Cheap but tasteful
Inexpensive laptops are seldom much to look at, but the 1000 is slightly more appealing than most. Its 15.6-inch screen means the 1000 is a fair slab of plastic, and it's not particularly light, at 2.9kg, but it's tastefully presented. The all-black case is complemented by a glossy lid with a subtle pattern of concentric circles moulded into the plastic, and the mirrored plastic strip that runs along the front edge of the base masks various status LEDs.
The lid is held shut with a sliding catch. Although stiff, the single hinge allows for plenty of wobble, so you may have problems using the 1000 on a train or plane. The screen has a 1,366x768-pixel resolution, and is as clear and bright as any glossy display we've seen. In other words, no corners have been cut here.
The low-profile keyboard is full-size and, although all the flat keys sit flush against each other, they're wide enough to make typing comfortable. The layout means the cursor keys are squeezed in at the bottom right of the keyboard, though.
The 1000's budget nature is all too apparent when it comes to audio. The sound from the two tiny speakers that sit below the screen is awful for anything other than Windows notifications.
You'd be foolish to expect much in terms of performance for £350. The 1000 uses an Intel Celeron 900 processor clocked at 2.2GHz. This is a single-core chip that doesn't support hyper-threading, which explains its meagre PCMark05 benchmark score of 2,020. This CPU isn't really that much quicker than some netbooks' Intel Atom processors, but it's still capable of keeping Windows 7 running smoothly. The 1000 ships with the 32-bit edition of Windows 7, and 3GB of memory, upgradeable to 4GB.

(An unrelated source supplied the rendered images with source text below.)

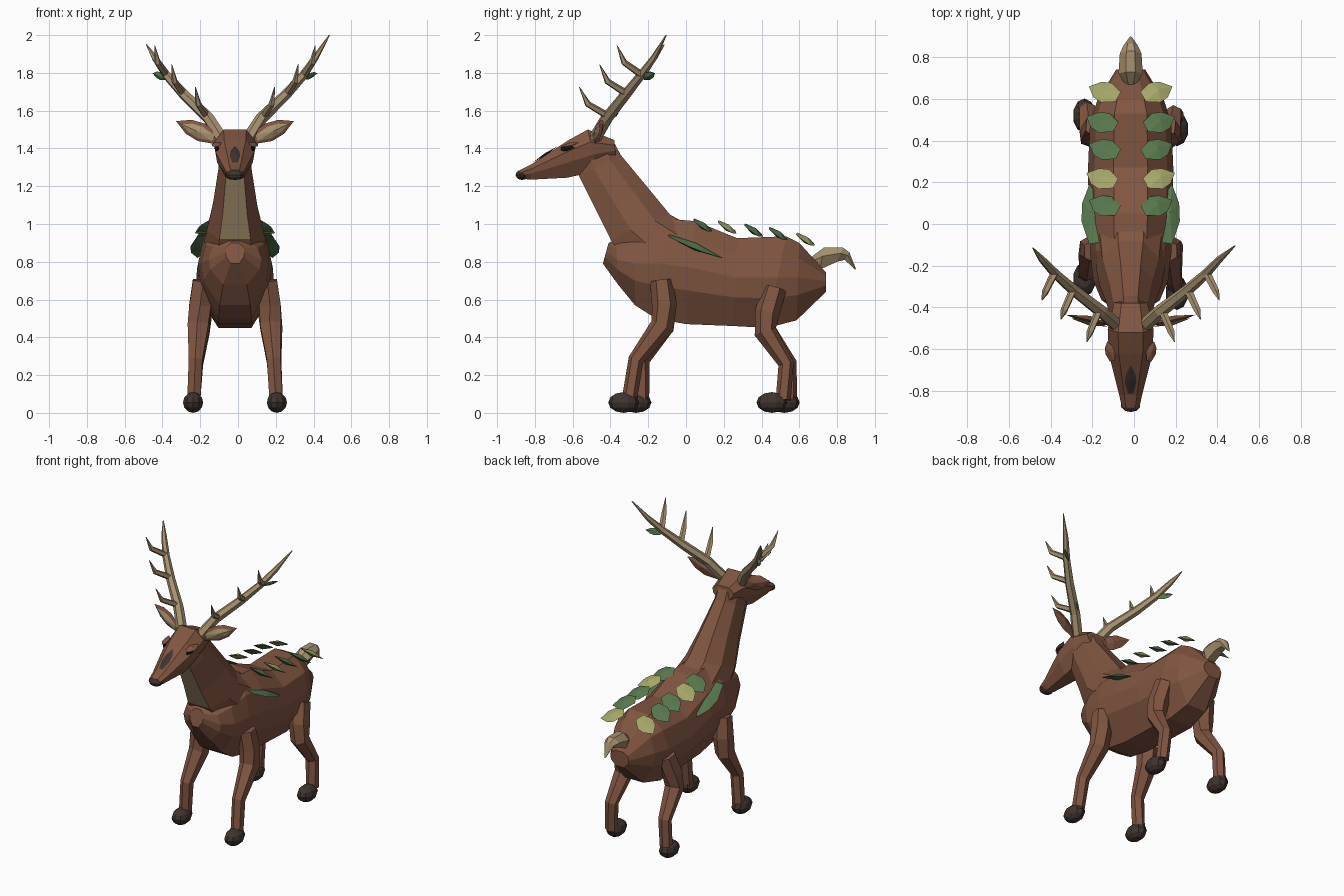
import bpy, bmesh, math
from mathutils import Vector

cube = bpy.data.objects.get("Cube")
if cube:
    bpy.data.objects.remove(cube, do_unlink=True)

AXIS_X = -0.016  # the body sits slightly off the antler span's middle


def material(name, r, g, b):
    m = bpy.data.materials.new(name)
    m.use_nodes = True
    m.diffuse_color = (r, g, b, 1)
    m.node_tree.nodes["Principled BSDF"].inputs["Base Color"].default_value = (r, g, b, 1)
    return m


BROWN = material("fur_brown", 0.22, 0.092, 0.053)
TAN = material("tan", 0.39, 0.285, 0.16)
DARK = material("hoof_dark", 0.05, 0.034, 0.028)
BLACK = material("eye_black", 0.012, 0.01, 0.01)
GREEN = material("leaf_green", 0.095, 0.185, 0.075)
LIME = material("leaf_light_green", 0.38, 0.39, 0.14)


def finish(name, bm, *mats, rule=None):
    """Turn a bmesh into an object; rule picks a material slot per face."""
    bmesh.ops.recalc_face_normals(bm, faces=bm.faces)
    if rule:
        for f in bm.faces:
            f.material_index = rule(f)
    bmesh.ops.translate(bm, verts=bm.verts, vec=(AXIS_X, 0, 0))
    me = bpy.data.meshes.new(name)
    bm.to_mesh(me)
    bm.free()
    for m in mats:
        me.materials.append(m)
    ob = bpy.data.objects.new(name, me)
    bpy.context.scene.collection.objects.link(ob)
    return ob


def skin(rings):
    """Bridge equal rings of points and cap both ends."""
    bm = bmesh.new()
    loops = [[bm.verts.new(p) for p in ring] for ring in rings]
    n = len(loops[0])
    for a, b in zip(loops, loops[1:]):
        for i in range(n):
            j = (i + 1) % n
            bm.faces.new((a[i], a[j], b[j], b[i]))
    bm.faces.new(loops[0])
    bm.faces.new(loops[-1])
    return bm


def loft(half, stations):
    """Each station: top (y, z), bottom (y, z), half width."""
    outline = half + [(-u, v) for u, v in reversed(half)]
    rings = []
    for yt, zt, yb, zb, w in stations:
        mid, up = Vector((0, yt + yb, zt + zb)) / 2, Vector((0, yt - yb, zt - zb)) / 2
        rings.append([mid + up * v + Vector((u * w, 0, 0)) for u, v in outline])
    return skin(rings)


def tube(name, path, mat, sides=6):
    """Tapered faceted tube along (x, y, z, radius) points."""
    pts = [Vector(p[:3]) for p in path]
    rings = []
    for i, p in enumerate(pts):
        t = (pts[min(i + 1, len(pts) - 1)] - pts[max(i - 1, 0)]).normalized()
        a = t.cross(Vector((1, 0, 0.3))).normalized()
        b = t.cross(a)
        rings.append([p + path[i][3] * (a * math.cos(k * math.tau / sides) + b * math.sin(k * math.tau / sides))
                      for k in range(sides)])
    return finish(name, skin(rings), mat)


def leaf(name, centre, axis, side, length, width, mat, thick=0.018):
    """Pointed faceted leaf, ridged on both faces."""
    c, a = Vector(centre), Vector(axis).normalized()
    s = Vector(side)
    s = (s - a * s.dot(a)).normalized()
    n = a.cross(s)
    bm = bmesh.new()
    shape = [(-0.5, -0.25), (-0.1, -0.5), (0.2, -0.4), (0.5, 0), (0.2, 0.4), (-0.1, 0.5), (-0.5, 0.25)]
    rim = [bm.verts.new(c + a * u * length + s * v * width) for u, v in shape]
    for d in (1, -1):
        ridge = bm.verts.new(c + n * thick * d)
        for i, v in enumerate(rim):
            bm.faces.new((v, rim[(i + 1) % len(rim)], ridge))
    return finish(name, bm, mat)


def blob(name, centre, size, mat):
    bm = bmesh.new()
    bmesh.ops.create_uvsphere(bm, u_segments=10, v_segments=6, radius=1)
    bmesh.ops.scale(bm, verts=bm.verts, vec=size)
    bmesh.ops.translate(bm, verts=bm.verts, vec=centre)
    return finish(name, bm, mat)


# Body, neck with throat patch, head
barrel = [(0.4, 1), (0.85, 0.62), (1, 0.1), (0.93, -0.35), (0.45, -1)]
body = [(0.74, 0.745, 0.74, 0.64, 0.07), (0.60, 0.90, 0.585, 0.49, 0.16), (0.53, 0.935, 0.43, 0.45, 0.195),
        (0.27, 0.925, 0.25, 0.46, 0.205), (0.05, 1.015, 0, 0.47, 0.20), (-0.12, 1.03, -0.16, 0.50, 0.195),
        (-0.27, 0.97, -0.27, 0.57, 0.18), (-0.37, 0.92, -0.36, 0.68, 0.14), (-0.41, 0.90, -0.44, 0.79, 0.05)]
finish("body", loft(barrel, body), BROWN)

neck = [(0.06, 0.97, -0.36, 0.86, 0.165), (-0.085, 1.05, -0.40, 0.92, 0.15), (-0.20, 1.19, -0.465, 1.05, 0.118),
        (-0.345, 1.365, -0.565, 1.25, 0.088), (-0.38, 1.43, -0.57, 1.30, 0.085)]
finish("neck", loft([(0.4, 1), (0.9, 0.5), (1, -0.3), (0.55, -1)], neck), BROWN, TAN,
       rule=lambda f: int(f.normal.y < -0.5 and abs(f.normal.x) < 0.3 and 0.9 < f.calc_center_median().z < 1.25))

head = [(-0.38, 1.445, -0.37, 1.35, 0.08), (-0.52, 1.50, -0.47, 1.28, 0.11), (-0.62, 1.445, -0.63, 1.245, 0.105),
        (-0.82, 1.315, -0.82, 1.235, 0.055), (-0.88, 1.285, -0.88, 1.24, 0.042)]
finish("head", loft([(0.55, 1), (1, 0.4), (0.9, -0.2), (0.45, -1)], head), BROWN)
blob("nose", (0, -0.868, 1.26), (0.048, 0.034, 0.027), DARK)
leaf("nose_bridge", (0, -0.745, 1.369), (0, 0.84, 0.55), (1, 0, 0), 0.16, 0.055, DARK, 0.006)

# Tail
tail = [(0.67, 0.83, 0.68, 0.77, 0.03), (0.73, 0.875, 0.71, 0.76, 0.058), (0.83, 0.875, 0.80, 0.80, 0.052),
        (0.865, 0.85, 0.84, 0.81, 0.035), (0.90, 0.762, 0.896, 0.758, 0.004)]
finish("tail", loft([(0.4, 1), (1, 0.2), (0.5, -1)], tail), TAN)

# Everything paired left and right
for s, tag in ((1, "left"), (-1, "right")):
    step = 0 if s > 0 else 0.065  # the legs are slightly out of step

    front = [(0.17, -0.13, 0.70, 0.06), (0.185, -0.115, 0.57, 0.066), (0.192, -0.125, 0.46, 0.064),
             (0.207, -0.265 + step / 2, 0.28, 0.042), (0.218, -0.30 + step, 0.07, 0.04)]
    rear = [(0.16, 0.47, 0.66, 0.062), (0.18, 0.43, 0.53, 0.066), (0.19, 0.42, 0.43, 0.06),
            (0.207, 0.53 + step / 4, 0.26, 0.042), (0.218, 0.515 + step / 2, 0.07, 0.04)]
    for label, path, hoof_y in (("front", front, -0.33), ("rear", rear, 0.455)):
        tube(f"{label}_leg_{tag}", [(s * x, y, z, r) for x, y, z, r in path], BROWN)
        blob(f"{label}_hoof_{tag}", (s * 0.222, hoof_y + step, 0.055), (0.056, 0.082, 0.055), DARK)

    # Eyes with heavy lids
    leaf(f"eye_{tag}", (s * 0.097, -0.625, 1.402), (s * 0.2, 1, 0.1), (0, 0, 1), 0.075, 0.036, BLACK, 0.014)
    leaf(f"eyelid_{tag}", (s * 0.1, -0.61, 1.422), (s * 0.25, 1, 0.2), (s, 0, -0.3), 0.10, 0.05, BROWN, 0.01)

    # Ears
    lean = (s * 0.9, 0.2, 0.4)
    leaf(f"ear_{tag}", (s * 0.2, -0.46, 1.495), lean, (0, 0, 1), 0.25, 0.10, BROWN, 0.02)
    leaf(f"ear_inside_{tag}", (s * 0.2, -0.472, 1.492), lean, (0, 0, 1), 0.19, 0.065, TAN, 0.014)

    # Antlers and tines
    tip = (s * 0.50, -0.105, 2.0, 0.003) if s > 0 else (-0.469, -0.115, 1.95, 0.003)
    beam = [(0.062, -0.49, 1.44, 0.034), (0.14, -0.42, 1.56, 0.032), (0.27, -0.32, 1.685, 0.028),
            (0.36, -0.24, 1.785, 0.023), (0.425, -0.17, 1.88, 0.017)]
    tube(f"antler_{tag}", [(s * x, y, z, r) for x, y, z, r in beam] + [tip], TAN)
    roots = [(0.15, -0.41, 1.57), (0.275, -0.315, 1.69), (0.365, -0.235, 1.79)]
    for i, (x, y, z) in enumerate(roots):
        k = 1 - 0.08 * i
        tube(f"tine_{tag}_{i + 1}", [(s * x, y, z, 0.02), (s * (x + 0.045), y - 0.11 * k, z + 0.065, 0.017),
                                     (s * (x + 0.06), y - 0.155 * k, z + 0.155, 0.002)], TAN, 5)
    leaf(f"antler_leaf_{tag}", (s * 0.40, -0.195, 1.785), (s * 0.7, 0.6, 0.25), (0.3, -0.5, 0.8), 0.10, 0.045, GREEN, 0.01)

    # Leaves along the back and over the shoulder
    rows = [(0.09, 0.99, GREEN, 0), (0.22, 0.98, LIME, 0.012), (0.36, 0.963, GREEN, 0),
            (0.49, 0.945, GREEN, 0.012), (0.635, 0.915, LIME, 0)]
    for i, (y, z, mat, out) in enumerate(rows):
        leaf(f"back_leaf_{tag}_{i + 1}", (s * (0.13 + out), y, z), (s * 0.85, 0.3, -0.35), (0, 0.85, -0.5),
             0.16, 0.115, mat)
    leaf(f"shoulder_leaf_{tag}", (s * 0.185, 0.05, 0.88), (s * 0.08, 0.92, -0.39), (s, 0, -0.25),
         0.31, 0.11, GREEN, 0.02)

leaf("antler_leaf_small", (0.17, -0.38, 1.585), (0.6, 0.5, 0.5), (0.4, -0.6, 0.6), 0.09, 0.04, GREEN, 0.01)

The low price point also means the 1000 only gets Intel GMA 4500MHD integrated graphics. A 3DMark06 score of 734 indicates that 3D gaming is off the menu, although older titles may just be playable at low detail and resolution settings. The graphics chipset isn't a complete dead loss, though -- it does accelerate high-definition video performance.
Sadly, the one area in which the 1000 is woefully inadequate is battery life, lasting for just 46 minutes in Battery Eater's rigorous Classic test. Its time of 1 hour and 38 minutes in the less punishing Reader's test is better, but not really enough to make this laptop much use away from the mains.
Although cheap, the Advent Roma 1000 still manages to be cheerful enough. While its performance is utterly unimpressive, it's enough for most productivity tasks, as long as you're not too bothered about using battery power. At the time of writing, no other Windows 7 laptop is available for such a low price, but keep an eye on Dell's deals, as it often discounts its laptops.
Edited by Charles Kloet